| EXERCISE DIRECTIONS |
Scan the following material for the string "function" and copy each line in which it appears.

::::

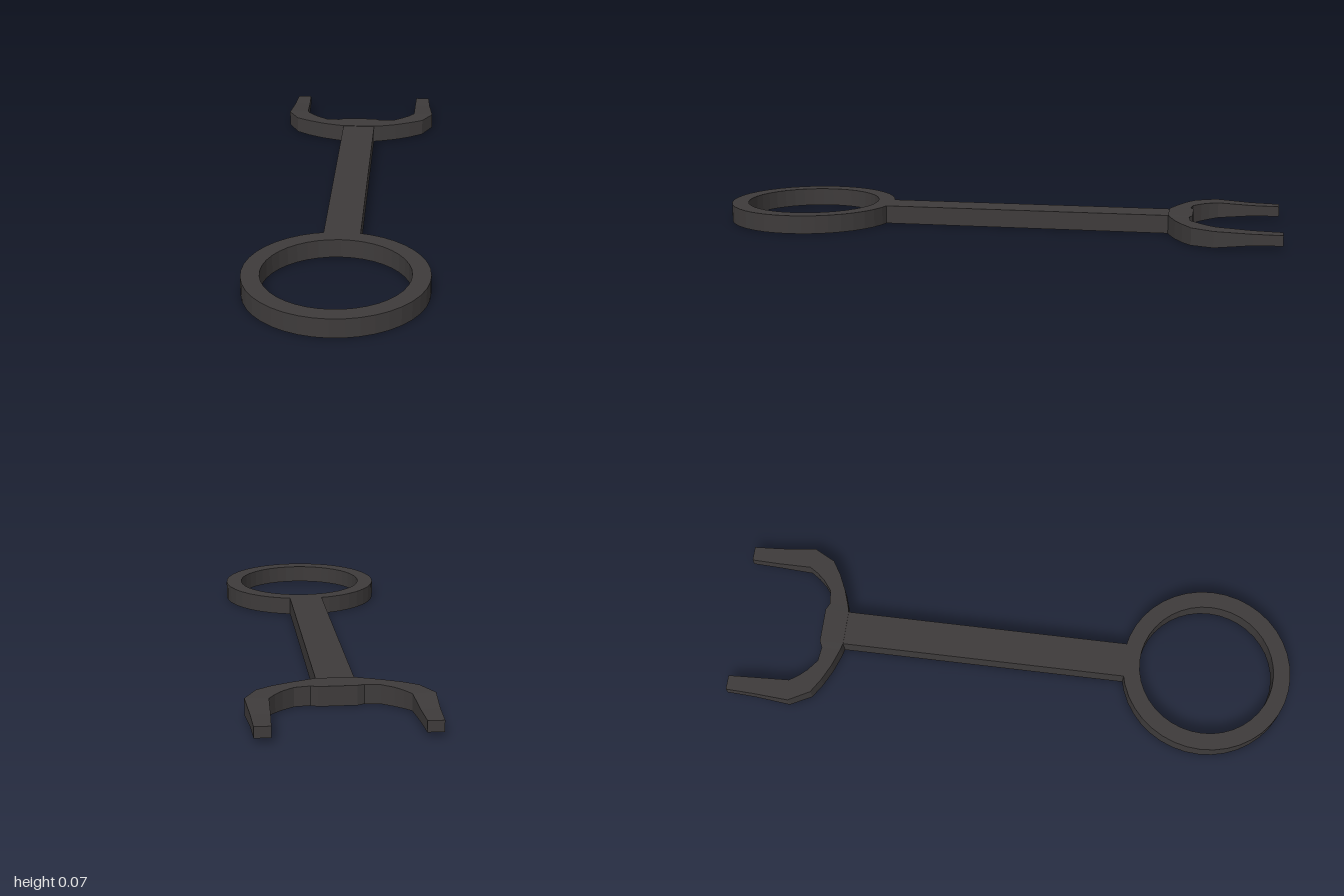
import * as THREE from 'three';

const THICKNESS = 0.064;
const steel = new THREE.MeshStandardMaterial({ color: 0x3e3b3b, flatShading: true });

function part(name, geometry) {
  const mesh = new THREE.Mesh(geometry, steel);
  mesh.name = name;
  return mesh;
}

// Closed ring at the front end
function ringGeometry() {
  const shape = new THREE.Shape().absarc(0, 0, 0.3, 0, Math.PI * 2, false);
  shape.holes.push(new THREE.Path().absarc(0, 0, 0.24, 0, Math.PI * 2, true));
  return new THREE.ExtrudeGeometry(shape, { depth: THICKNESS, bevelEnabled: false, curveSegments: 20 })
    .rotateX(-Math.PI / 2)
    .translate(0, 0, 0.7);
}

// Open jaw: rectangular sections swept from one tip round to the other
function jawGeometry() {
  // outer x, outer z, inner x, inner z, bottom y, top y
  const half = [
    [0.06, -0.61, 0.062, -0.695, 0, 0.066],
    [0.085, -0.616, 0.085, -0.684, 0, 0.065],
    [0.148, -0.638, 0.137, -0.69, 0, 0.064],
    [0.205, -0.665, 0.175, -0.72, 0.001, 0.064],
    [0.256, -0.697, 0.2, -0.748, 0.003, 0.063],
    [0.296, -0.772, 0.221, -0.78, 0.006, 0.062],
    [0.285, -0.9, 0.224, -0.9, 0.016, 0.055],
    [0.28, -1, 0.228, -1, 0.017, 0.053],
  ];
  const mirrored = half.map(([ox, oz, ix, iz, lo, hi]) => [-ox, oz, -ix, iz, lo, hi]).reverse();
  const sections = [...mirrored, ...half].map(([ox, oz, ix, iz, lo, hi]) => [
    [ox, lo, oz], [ox, hi, oz], [ix, hi, iz], [ix, lo, iz],
  ]);
  const positions = [];
  const quad = (a, b, c, d) => positions.push(...a, ...b, ...c, ...a, ...c, ...d);
  for (let i = 0; i < sections.length - 1; i++) {
    const s = sections[i], t = sections[i + 1];
    for (let k = 0; k < 4; k++) quad(s[k], t[k], t[(k + 1) % 4], s[(k + 1) % 4]);
  }
  quad(...sections[0]);
  quad(...[...sections[sections.length - 1]].reverse());
  const geometry = new THREE.BufferGeometry();
  geometry.setAttribute('position', new THREE.Float32BufferAttribute(positions, 3));
  geometry.computeVertexNormals();
  return geometry;
}

export function createModel() {
  const wrench = new THREE.Group();
  wrench.name = 'wrench';

  // Straight bar joining the two heads
  const handle = part('handle', new THREE.BoxGeometry(0.124, THICKNESS, 1.07));
  handle.position.set(0, THICKNESS / 2, -0.105);

  wrench.add(part('ring', ringGeometry()), handle, part('jaw', jawGeometry()));
  return wrench;
}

::::

| WRITTEN SOLUTION |
function part(name, geometry) {
function ringGeometry() {
function jawGeometry() {
export function createModel() {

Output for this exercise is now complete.